◆ Your instructions
Without the pictures, copy all the entries below exactly.

◆ Task input
▬▬▬▬▬▬▬▬▬▬
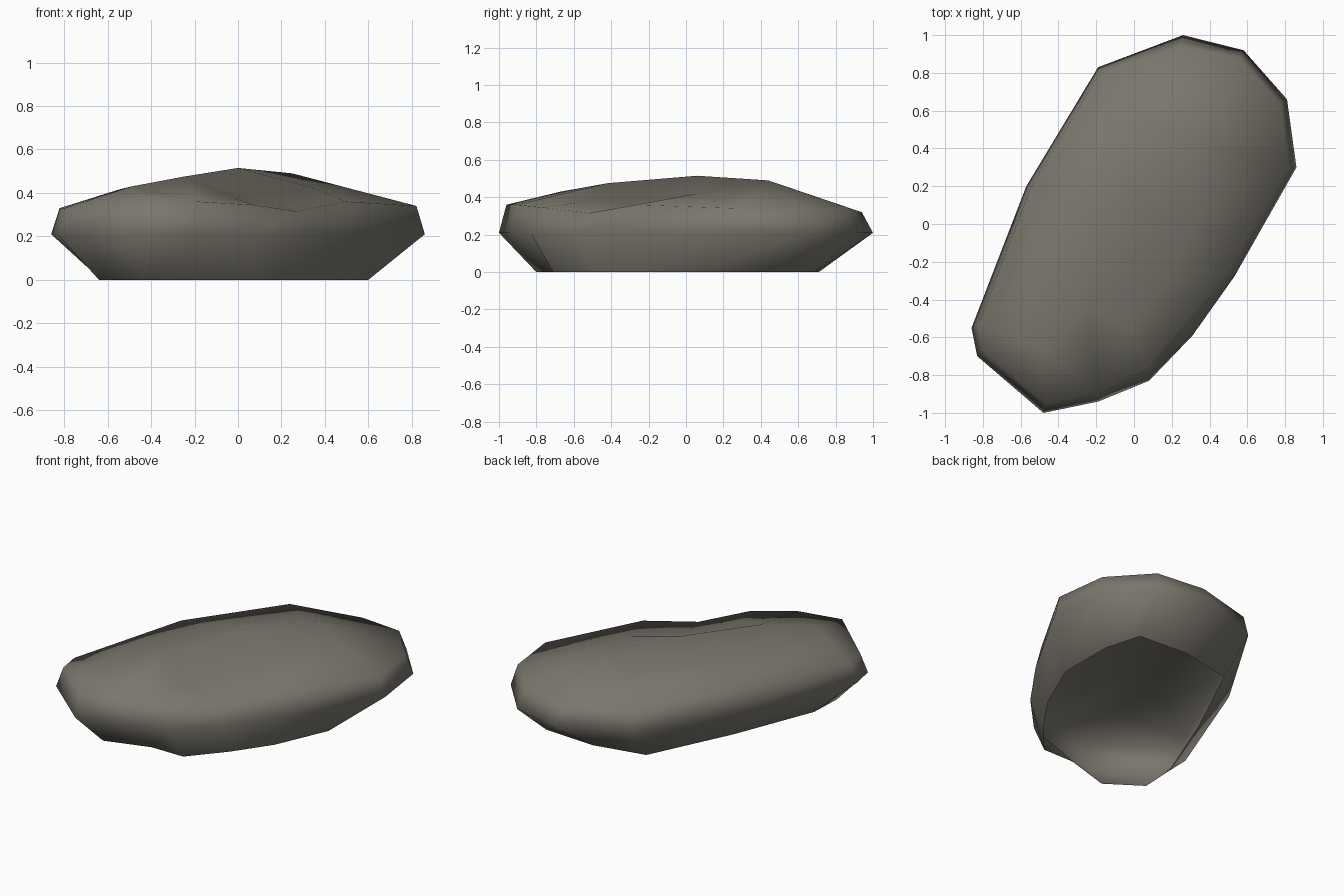
import bpy
from mathutils import Vector
from mathutils.geometry import delaunay_2d_cdt

if "Cube" in bpy.data.objects:
    bpy.data.objects.remove(bpy.data.objects["Cube"])

# Outlines of the boulder, counter-clockwise from the front-left tip
base = [(-.42, -.80), (-.13, -.71), (.10, -.71), (.29, -.49), (.45, -.26), (.60, .08), (.60, .45),
        (.53, .69), (.18, .71), (-.16, .64), (-.42, .10), (-.63, -.43), (-.64, -.65)]
belt = [(-.48, -1.0), (-.19, -.94), (.08, -.83), (.31, -.59), (.53, -.28), (.86, .30), (.81, .66),
        (.58, .92), (.26, 1.0), (-.19, .83), (-.57, .20), (-.86, -.55), (-.83, -.70)]
rim_z = [.36, .36, .345, .315, .36, .34, .34, .34, .32, .35, .375, .33, .33]
inset = [.96, .96, .92, .88, .94, .955, .96, .955, .94, .96, .96, .955, .96]
# Ridge along the crown, the hollow on the front-right flank, then the broad back slope
crown = [(-.49, -.67, .43), (-.25, -.42, .475), (0, .06, .515), (.25, .44, .49),
         (.19, -.28, .36), (-.02, -.55, .375), (.36, .06, .42),
         (-.27, .15, .44), (.05, .58, .435), (-.55, -.35, .415)]

n = len(belt)
rim = [(x * s, y * s, z) for (x, y), s, z in zip(belt, inset, rim_z)]
verts = [(x, y, 0) for x, y in base] + [(x, y, .21) for x, y in belt] + rim + crown

# Side walls (underside is open)
faces = []
for r in range(2):
    for i in range(n):
        j = (i + 1) % n
        faces.append((r * n + i, r * n + j, (r + 1) * n + j, (r + 1) * n + i))

# Crown surface triangulated inside the rim, with the ridge kept as edges
top = [Vector(v[:2]) for v in rim + crown]
ridge = [(n, n + 1), (n + 1, n + 2), (n + 2, n + 3)]
res = delaunay_2d_cdt(top, ridge, [list(range(n))], 1, 1e-5)
for f in res[2]:
    faces.append(tuple(2 * n + res[3][i][0] for i in f))

mesh = bpy.data.meshes.new("boulder")
mesh.from_pydata(verts, [], faces)
mesh.update()
mesh.polygons.foreach_set("use_smooth", [True] * len(mesh.polygons))
stone = bpy.data.materials.new("grey_stone")
stone.diffuse_color = (.195, .182, .152, 1)
stone.use_nodes = True
stone.node_tree.nodes["Principled BSDF"].inputs["Base Color"].default_value = stone.diffuse_color
mesh.materials.append(stone)
rock = bpy.data.objects.new("boulder", mesh)
bpy.context.collection.objects.link(rock)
▬▬▬▬▬▬▬▬▬▬
◆ Answer area
import bpy
from mathutils import Vector
from mathutils.geometry import delaunay_2d_cdt

if "Cube" in bpy.data.objects:
    bpy.data.objects.remove(bpy.data.objects["Cube"])

# Outlines of the boulder, counter-clockwise from the front-left tip
base = [(-.42, -.80), (-.13, -.71), (.10, -.71), (.29, -.49), (.45, -.26), (.60, .08), (.60, .45),
        (.53, .69), (.18, .71), (-.16, .64), (-.42, .10), (-.63, -.43), (-.64, -.65)]
belt = [(-.48, -1.0), (-.19, -.94), (.08, -.83), (.31, -.59), (.53, -.28), (.86, .30), (.81, .66),
        (.58, .92), (.26, 1.0), (-.19, .83), (-.57, .20), (-.86, -.55), (-.83, -.70)]
rim_z = [.36, .36, .345, .315, .36, .34, .34, .34, .32, .35, .375, .33, .33]
inset = [.96, .96, .92, .88, .94, .955, .96, .955, .94, .96, .96, .955, .96]
# Ridge along the crown, the hollow on the front-right flank, then the broad back slope
crown = [(-.49, -.67, .43), (-.25, -.42, .475), (0, .06, .515), (.25, .44, .49),
         (.19, -.28, .36), (-.02, -.55, .375), (.36, .06, .42),
         (-.27, .15, .44), (.05, .58, .435), (-.55, -.35, .415)]

n = len(belt)
rim = [(x * s, y * s, z) for (x, y), s, z in zip(belt, inset, rim_z)]
verts = [(x, y, 0) for x, y in base] + [(x, y, .21) for x, y in belt] + rim + crown

# Side walls (underside is open)
faces = []
for r in range(2):
    for i in range(n):
        j = (i + 1) % n
        faces.append((r * n + i, r * n + j, (r + 1) * n + j, (r + 1) * n + i))

# Crown surface triangulated inside the rim, with the ridge kept as edges
top = [Vector(v[:2]) for v in rim + crown]
ridge = [(n, n + 1), (n + 1, n + 2), (n + 2, n + 3)]
res = delaunay_2d_cdt(top, ridge, [list(range(n))], 1, 1e-5)
for f in res[2]:
    faces.append(tuple(2 * n + res[3][i][0] for i in f))

mesh = bpy.data.meshes.new("boulder")
mesh.from_pydata(verts, [], faces)
mesh.update()
mesh.polygons.foreach_set("use_smooth", [True] * len(mesh.polygons))
stone = bpy.data.materials.new("grey_stone")
stone.diffuse_color = (.195, .182, .152, 1)
stone.use_nodes = True
stone.node_tree.nodes["Principled BSDF"].inputs["Base Color"].default_value = stone.diffuse_color
mesh.materials.append(stone)
rock = bpy.data.objects.new("boulder", mesh)
bpy.context.collection.objects.link(rock)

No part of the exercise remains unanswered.